ABOUT THIS TASK:
Copy out each line of the data holding "function".

THE RECORDS:
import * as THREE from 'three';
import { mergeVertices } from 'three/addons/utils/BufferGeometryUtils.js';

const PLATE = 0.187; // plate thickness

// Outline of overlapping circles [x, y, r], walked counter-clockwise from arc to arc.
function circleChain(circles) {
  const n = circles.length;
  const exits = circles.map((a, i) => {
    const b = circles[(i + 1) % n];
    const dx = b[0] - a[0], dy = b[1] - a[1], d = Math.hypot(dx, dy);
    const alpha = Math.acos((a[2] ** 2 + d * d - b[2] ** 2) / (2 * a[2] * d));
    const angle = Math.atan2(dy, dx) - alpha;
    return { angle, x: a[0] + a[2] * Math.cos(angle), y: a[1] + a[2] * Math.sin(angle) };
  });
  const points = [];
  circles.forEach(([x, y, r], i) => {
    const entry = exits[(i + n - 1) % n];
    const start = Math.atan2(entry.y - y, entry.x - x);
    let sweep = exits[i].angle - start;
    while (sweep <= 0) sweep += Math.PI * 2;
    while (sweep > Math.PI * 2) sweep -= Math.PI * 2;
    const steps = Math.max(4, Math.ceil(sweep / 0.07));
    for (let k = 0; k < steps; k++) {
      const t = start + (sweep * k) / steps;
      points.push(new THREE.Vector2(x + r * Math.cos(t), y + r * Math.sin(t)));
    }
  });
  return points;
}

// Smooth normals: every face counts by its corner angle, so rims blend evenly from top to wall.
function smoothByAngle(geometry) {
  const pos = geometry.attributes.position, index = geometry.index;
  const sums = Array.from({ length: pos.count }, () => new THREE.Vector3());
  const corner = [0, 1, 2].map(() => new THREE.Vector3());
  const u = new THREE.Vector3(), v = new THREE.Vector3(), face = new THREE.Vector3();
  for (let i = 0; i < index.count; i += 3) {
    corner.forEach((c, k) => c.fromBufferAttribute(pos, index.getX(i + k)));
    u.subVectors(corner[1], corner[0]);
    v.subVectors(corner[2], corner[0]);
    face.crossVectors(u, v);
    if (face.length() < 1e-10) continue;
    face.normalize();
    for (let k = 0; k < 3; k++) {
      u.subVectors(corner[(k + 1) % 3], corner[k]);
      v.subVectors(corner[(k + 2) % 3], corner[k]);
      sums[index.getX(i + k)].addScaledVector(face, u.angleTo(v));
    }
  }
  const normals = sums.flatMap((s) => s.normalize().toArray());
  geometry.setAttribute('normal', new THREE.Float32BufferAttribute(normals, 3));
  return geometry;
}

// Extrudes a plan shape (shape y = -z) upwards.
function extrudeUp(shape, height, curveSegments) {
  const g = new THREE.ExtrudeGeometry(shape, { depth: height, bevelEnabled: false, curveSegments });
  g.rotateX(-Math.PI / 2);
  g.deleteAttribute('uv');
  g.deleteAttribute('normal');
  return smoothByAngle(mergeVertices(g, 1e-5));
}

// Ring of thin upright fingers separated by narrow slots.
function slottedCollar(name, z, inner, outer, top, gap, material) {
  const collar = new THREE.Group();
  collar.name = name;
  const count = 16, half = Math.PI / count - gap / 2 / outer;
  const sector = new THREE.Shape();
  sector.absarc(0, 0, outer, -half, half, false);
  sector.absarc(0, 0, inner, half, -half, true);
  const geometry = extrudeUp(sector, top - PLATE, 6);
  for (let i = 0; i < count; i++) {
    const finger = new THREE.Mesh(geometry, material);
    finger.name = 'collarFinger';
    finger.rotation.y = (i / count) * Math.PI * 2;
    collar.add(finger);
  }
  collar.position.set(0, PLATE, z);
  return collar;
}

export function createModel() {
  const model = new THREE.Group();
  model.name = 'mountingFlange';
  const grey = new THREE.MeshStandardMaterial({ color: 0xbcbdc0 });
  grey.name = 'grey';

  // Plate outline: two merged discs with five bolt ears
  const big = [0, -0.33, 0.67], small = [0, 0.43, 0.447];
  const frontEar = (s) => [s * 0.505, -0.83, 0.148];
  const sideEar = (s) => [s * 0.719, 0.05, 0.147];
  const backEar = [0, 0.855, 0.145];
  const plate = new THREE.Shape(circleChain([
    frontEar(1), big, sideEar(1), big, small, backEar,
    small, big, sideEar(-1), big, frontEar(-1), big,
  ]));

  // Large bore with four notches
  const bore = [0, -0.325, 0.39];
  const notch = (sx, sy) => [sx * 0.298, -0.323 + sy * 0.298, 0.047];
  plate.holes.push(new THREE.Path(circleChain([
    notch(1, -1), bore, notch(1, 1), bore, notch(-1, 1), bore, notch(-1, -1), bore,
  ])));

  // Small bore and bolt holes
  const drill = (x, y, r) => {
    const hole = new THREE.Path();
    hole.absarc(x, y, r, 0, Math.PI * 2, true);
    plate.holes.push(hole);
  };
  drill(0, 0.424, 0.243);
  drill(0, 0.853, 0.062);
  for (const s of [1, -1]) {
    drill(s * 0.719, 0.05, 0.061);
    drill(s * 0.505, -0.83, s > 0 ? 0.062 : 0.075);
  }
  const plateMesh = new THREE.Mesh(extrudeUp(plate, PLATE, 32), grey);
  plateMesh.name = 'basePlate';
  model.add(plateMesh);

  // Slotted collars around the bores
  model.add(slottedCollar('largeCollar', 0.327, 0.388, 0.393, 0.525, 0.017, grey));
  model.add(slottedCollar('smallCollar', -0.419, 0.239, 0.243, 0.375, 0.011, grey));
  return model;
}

RESULT OF THIS TASK:
function circleChain(circles) {
function smoothByAngle(geometry) {
function extrudeUp(shape, height, curveSegments) {
function slottedCollar(name, z, inner, outer, top, gap, material) {
export function createModel() {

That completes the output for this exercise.